◆ **Source material**

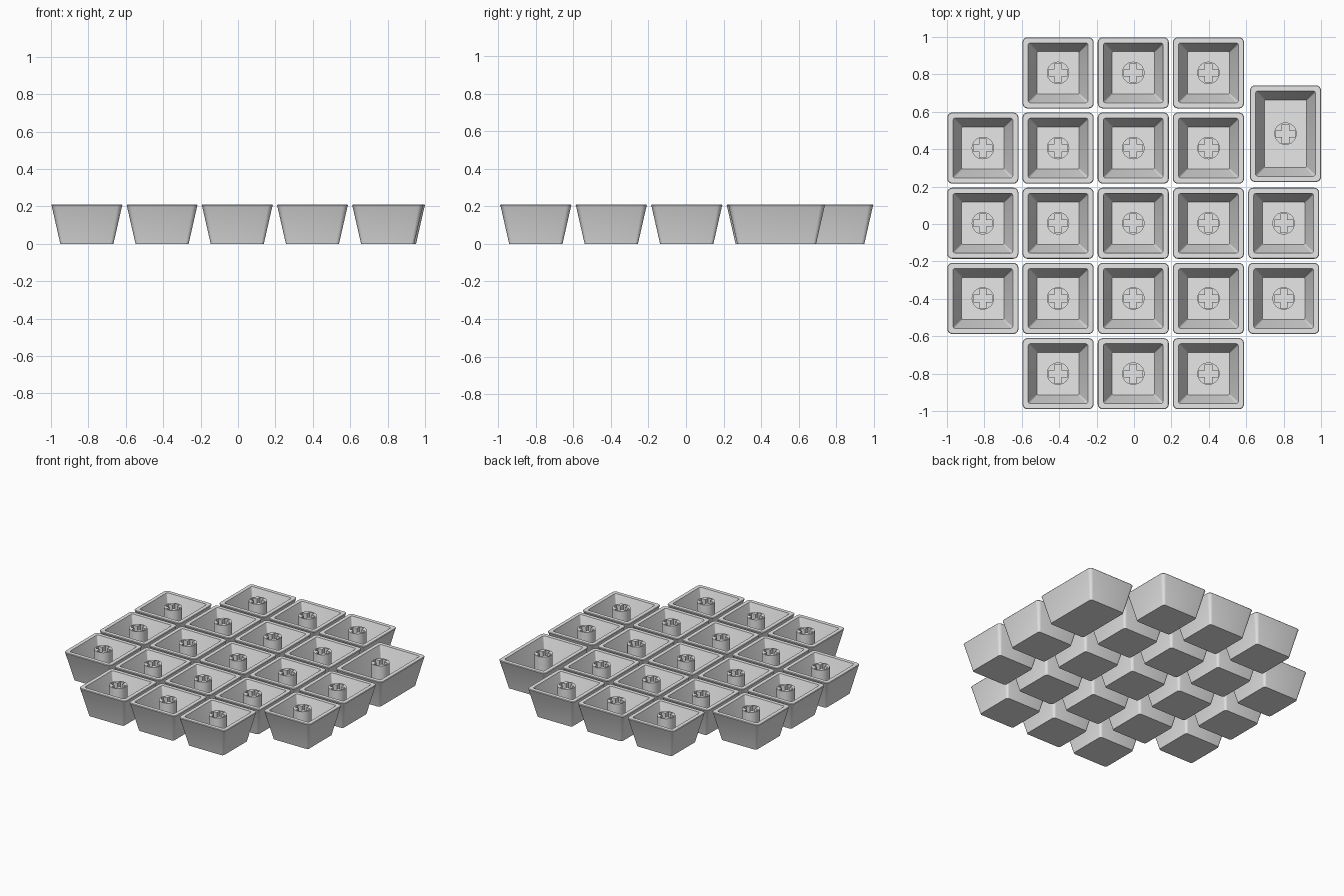
import bpy, bmesh, math

if "Cube" in bpy.data.objects:
    bpy.data.objects.remove(bpy.data.objects["Cube"])

HEIGHT, FLOOR = 0.21, 0.03        # keycap height and floor thickness
CAP = 0.38                        # width of a square keycap at the rim
TALL = 0.516                      # length of the tall keycap
PITCH = 0.402

grey = bpy.data.materials.new("light grey plastic")
grey.diffuse_color = (0.8, 0.8, 0.8, 1)
grey.use_nodes = True
grey.node_tree.nodes["Principled BSDF"].inputs["Base Color"].default_value = grey.diffuse_color


def rounded_rect(bm, w, d, r, z, seg=4):
    """Ring of vertices around a rectangle with rounded corners."""
    ring = []
    for q, (sx, sy) in enumerate([(1, 1), (-1, 1), (-1, -1), (1, -1)]):
        for i in range(seg + 1):
            a = math.pi / 2 * (q + i / seg)
            ring.append(bm.verts.new((sx * (w / 2 - r) + r * math.cos(a),
                                      sy * (d / 2 - r) + r * math.sin(a), z)))
    return ring


def loft(bm, a, b):
    n = len(a)
    for i in range(n):
        bm.faces.new((a[i], a[(i + 1) % n], b[(i + 1) % n], b[i]))


def finish(bm, name):
    bmesh.ops.recalc_face_normals(bm, faces=bm.faces[:])
    mesh = bpy.data.meshes.new(name)
    bm.to_mesh(mesh)
    bm.free()
    mesh.materials.append(grey)
    return mesh


def cap_mesh(name, w, d):
    """Hollow tapered shell, open at the top."""
    bm = bmesh.new()
    # (inset from the rim, corner radius, height), outside then inside
    profile = [(0.048, 0.016, 0), (0.002, 0.026, HEIGHT - 0.008),
               (0.0, 0.026, HEIGHT - 0.004), (0.003, 0.024, HEIGHT),
               (0.030, 0.012, HEIGHT), (0.077, 0.006, FLOOR)]
    rings = [rounded_rect(bm, w - 2 * i, d - 2 * i, r, z) for i, r, z in profile]
    for a, b in zip(rings, rings[1:]):
        loft(bm, a, b)
    bm.faces.new(rings[0])
    bm.faces.new(rings[-1])
    return finish(bm, name)


def stem_mesh(name, radius=0.06, arm=0.05, half=0.018, seg=8):
    """Round post with a cross-shaped socket in its top."""
    bm = bmesh.new()
    n = 4 * seg
    socket_floor = 0.06

    def circle(z):
        return [bm.verts.new((radius * math.cos(2 * math.pi * i / n),
                              radius * math.sin(2 * math.pi * i / n), z)) for i in range(n)]

    def cross(z):
        quarter = [(arm, 0), (arm, half), (half, half), (half, arm)]
        pts = []
        for q in range(4):
            for x, y in quarter:
                for _ in range(q):
                    x, y = -y, x
                pts.append(bm.verts.new((x, y, z)))
        return pts

    low, top = circle(FLOOR - 0.005), circle(HEIGHT)
    rim, pit = cross(HEIGHT), cross(socket_floor)
    loft(bm, low, top)
    loft(bm, rim, pit)
    bm.faces.new(low)
    bm.faces.new(pit)
    # top face, one piece per quadrant
    for q in range(4):
        arc = [top[(q * seg + i) % n] for i in range(seg + 1)]
        inner = [rim[(q * 4 + i) % 16] for i in range(5)]
        bm.faces.new(arc + inner[::-1])
    return finish(bm, name)


square_cap = cap_mesh("square_keycap", CAP, CAP)
tall_cap = cap_mesh("tall_keycap", CAP, TALL)
stem = stem_mesh("stem")


def place(name, mesh, x, y):
    ob = bpy.data.objects.new(name, mesh)
    ob.location = (x, y, 0)
    bpy.context.collection.objects.link(ob)


def place_key(label, mesh, x, y):
    place("keycap_" + label, mesh, x, y)
    place("stem_" + label, stem, x, y)


# grid of square keys, back row first; the tall key fills the right end
layout = [" ### ", "#### ", "#####", "#####", " ### "]
for row, line in enumerate(layout):
    for col, mark in enumerate(line):
        if mark == "#":
            place_key(f"{row + 1}_{col + 1}", square_cap,
                      -0.808 + PITCH * col, 0.808 - PITCH * row)
place_key("tall", tall_cap, 0.81, 0.483)

# smooth rounded corners, sharp edges elsewhere
bpy.ops.object.select_all(action='SELECT')
bpy.context.view_layer.objects.active = bpy.context.collection.objects[0]
bpy.ops.object.shade_smooth_by_angle(angle=math.radians(30))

◆ **Activity**
Each line of the data that has the string "name" should be returned.

◆ **Written solution**
def finish(bm, name):
    mesh = bpy.data.meshes.new(name)
def cap_mesh(name, w, d):
    return finish(bm, name)
def stem_mesh(name, radius=0.06, arm=0.05, half=0.018, seg=8):
    return finish(bm, name)
def place(name, mesh, x, y):
    ob = bpy.data.objects.new(name, mesh)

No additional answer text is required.